13-79(b) prohibits private events in which the number of participants exceeds the maximum occupancy limit; it allows “events” between 7:00 a.m. and 11:00 p.m. and prohibits “commercial events.”  Young children and senior citizens tend to go to bed as early as 9:00 p.m. and “private events” rarely, if ever, occur before 10:00 a.m.  Shift workers often require an early evening sleep schedule.  Events should be allowed to occur only between 10:00 a.m. and 9:00 p.m.  Neighborhoods should have 24/7 emergency contact information with licensees or a designated representative with the authority to immediately cancel a short-term rental contract and remove short-term renters if a situation warrants it.  Licensees should post notice that they reserve the right to expel renters immediately upon notice of a violation of any city ordinance.  Failure to do so should become a licensing issue.
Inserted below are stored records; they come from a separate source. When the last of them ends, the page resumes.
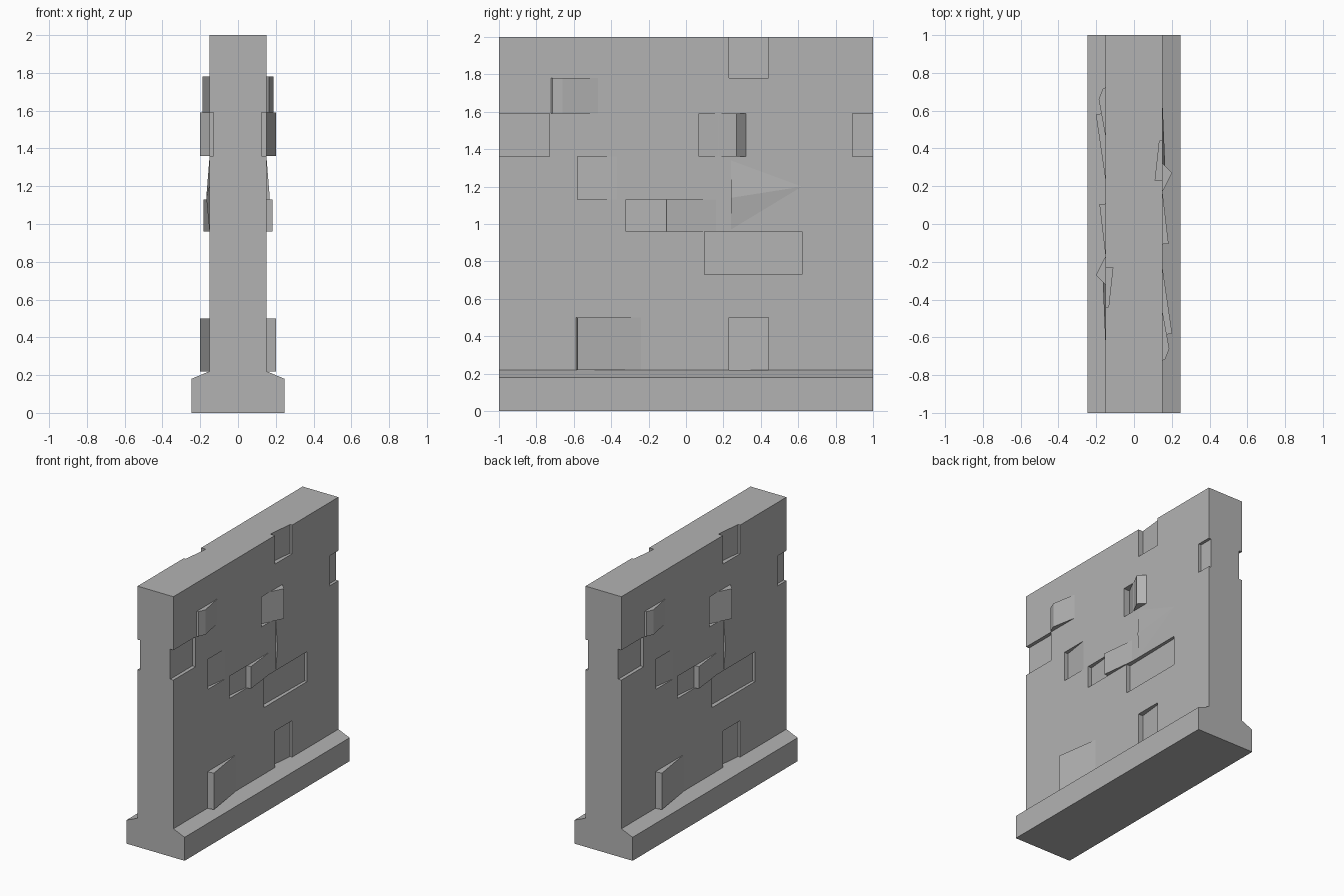
import bpy, bmesh

if "Cube" in bpy.data.objects:
    bpy.data.objects.remove(bpy.data.objects["Cube"], do_unlink=True)

stone = bpy.data.materials.new("stone grey")
stone.use_nodes = True
colour = (0.45, 0.45, 0.45, 1)
stone.diffuse_color = colour
stone.node_tree.nodes["Principled BSDF"].inputs["Base Color"].default_value = colour

FACE = 0.152   # half thickness of the wall
OUT = 0.3      # cutters reach this far outside


def finish(name, bm):
    bmesh.ops.recalc_face_normals(bm, faces=bm.faces)
    mesh = bpy.data.meshes.new(name)
    bm.to_mesh(mesh)
    bm.free()
    mesh.materials.append(stone)
    obj = bpy.data.objects.new(name, mesh)
    bpy.context.collection.objects.link(obj)
    return obj


def extrude(bm, ring, offset):
    face = bm.faces.new([bm.verts.new(p) for p in ring])
    new = bmesh.ops.extrude_face_region(bm, geom=[face])["geom"]
    bmesh.ops.translate(bm, vec=offset,
                        verts=[v for v in new if isinstance(v, bmesh.types.BMVert)])


def both_sides(bm, outline, z0, z1):
    """Vertical prism from (y, x) points, repeated half a turn around."""
    for s in (1, -1):
        extrude(bm, [(s * x, s * y, z0) for y, x in outline], (0, 0, z1 - z0))


# Wall with a chamfered footing
half = [(0.247, 0), (0.247, 0.18), (FACE, 0.22), (FACE, 2)]
profile = half + [(-x, z) for x, z in reversed(half)]
bm = bmesh.new()
extrude(bm, [(x, -1, z) for x, z in profile], (0, 2, 0))
wall = finish("wall", bm)

# Missing stones: y start, y end, floor x at each end, z range
recesses = [
    (-1.1, -0.73, 0.125, 0.125, 1.36, 1.59),
    (0.89, 1.1, 0.13, 0.13, 1.36, 1.59),
    (0.23, 0.44, 0.112, 0.135, 1.78, 2.1),
    (0.23, 0.44, 0.112, 0.135, 0.22, 0.50),
    (-0.58, -0.37, 0.12, FACE, 1.13, 1.36),
    (-0.32, -0.105, 0.12, 0.142, 0.96, 1.13),
    (0.10, 0.62, 0.12, 0.13, 0.73, 0.96),
    (0.07, 0.17, 0.10, FACE, 1.36, 1.59),
]
bm = bmesh.new()
for y0, y1, x0, x1, z0, z1 in recesses:
    both_sides(bm, [(y0, x0), (y1, x1), (y1, OUT), (y0, OUT)], z0, z1)
cutter = finish("recess_cutter", bm)
cutter.hide_render = True
cutter.hide_viewport = True
cut = wall.modifiers.new("recesses", "BOOLEAN")
cut.operation = "DIFFERENCE"
cut.solver = "EXACT"
cut.object = cutter

# Stones pushed out of the wall
stones = {
    "upper_stone": ([(-0.73, 0.14), (-0.715, 0.165), (-0.66, 0.187),
                     (-0.47, FACE), (-0.47, 0.14)], 1.59, 1.78),
    "twisted_stone": ([(0.16, 0.145), (0.27, 0.202), (0.32, FACE),
                       (0.32, 0.14)], 1.36, 1.59),
    "middle_stone": ([(-0.11, 0.115), (-0.105, 0.183), (0.16, FACE),
                      (0.16, 0.14)], 0.96, 1.13),
    "lower_stone": ([(-0.59, 0.14), (-0.58, 0.202), (-0.24, FACE),
                     (-0.24, 0.14)], 0.22, 0.50),
}
for name, (outline, z0, z1) in stones.items():
    bm = bmesh.new()
    both_sides(bm, outline, z0, z1)
    finish(name, bm)

# Thin raised chip in the middle of each side
bm = bmesh.new()
for s in (1, -1):
    corners = [(0.14, 0.24, 1.34), (0.14, 0.24, 0.97), (0.14, 0.62, 1.2),
               (0.168, 0.24, 1.14), (FACE, 0.24, 1.34), (FACE, 0.24, 0.97),
               (FACE, 0.62, 1.2)]
    verts = [bm.verts.new((s * x, s * y, z)) for x, y, z in corners]
    bmesh.ops.convex_hull(bm, input=verts)
finish("raised_chip", bm)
13-81 states, This article shall be enforced by citation officers within the Division of Revenue and the Administrative Hearing Board.  In the interest of improving enforcement, we offer the following comments:

1.  The City of Louisville allows the public to submit complaints about STRs to its 311 phone number.  FCNC recommends that the Division of Revenue adopt the same method for the submission of oral and written comments, video, and pictures.

2.  Software is essential to identify STRs open without a license or in violation of occupancy maximums.  Nashville, Louisville, and Covington all experienced scofflaw STRs that failed to obtain a license and/or to follow required advertising standards.

3.  Some STRs do not advertise on major platforms.  Software will need to be able identify such operations, and neighborhoods should be able to help identify them once they are able to receive information on licensed STRs within their neighborhoods.

4.  Affidavits are not sufficient to identify violations of building code, Lexington’s zoning ordinance, code enforcement requirements, and the short-term rental ordinances.  At absolute minimum, STR owners should have to hire licensed professionals to certify conformance with all requirements on an annual basis or should have to submit to LFUCG inspections.

5.  How will anyone know how many people are attending an “event” and whether or not it exceeds the number of short-term renters?  Who will enforce that provision and how?

6.  Licenses should not be officially issued until the Urban County Council appropriates sufficient funds for software and persons to manage and monitor it, as well as enforcement staff, and until both are in place.  If revenue is not sufficient from license fees, fees for STRs above the current average occupancy of 6.5 should have to pay 2x the current license fees.  Similarly, owners of multiple STRs should not receive a discounted rate per STR.

7.  CivicLex recently stated that Lexington Police received 6,000 nuisance complaints last year and issued only 33 citations.  It is critical that the Division of Revenue compile all STR complaints and consider them in granting licensure.

8.  Owners of both long-term rental properties and short-term rental properties should be accountable for issues involving their long-term rentals in applying for a short-term rental license.  Otherwise long-term rental properties can easily become short-term rental owners.  That could displace long-term renters and expand the reach of negligent long-term rental owners.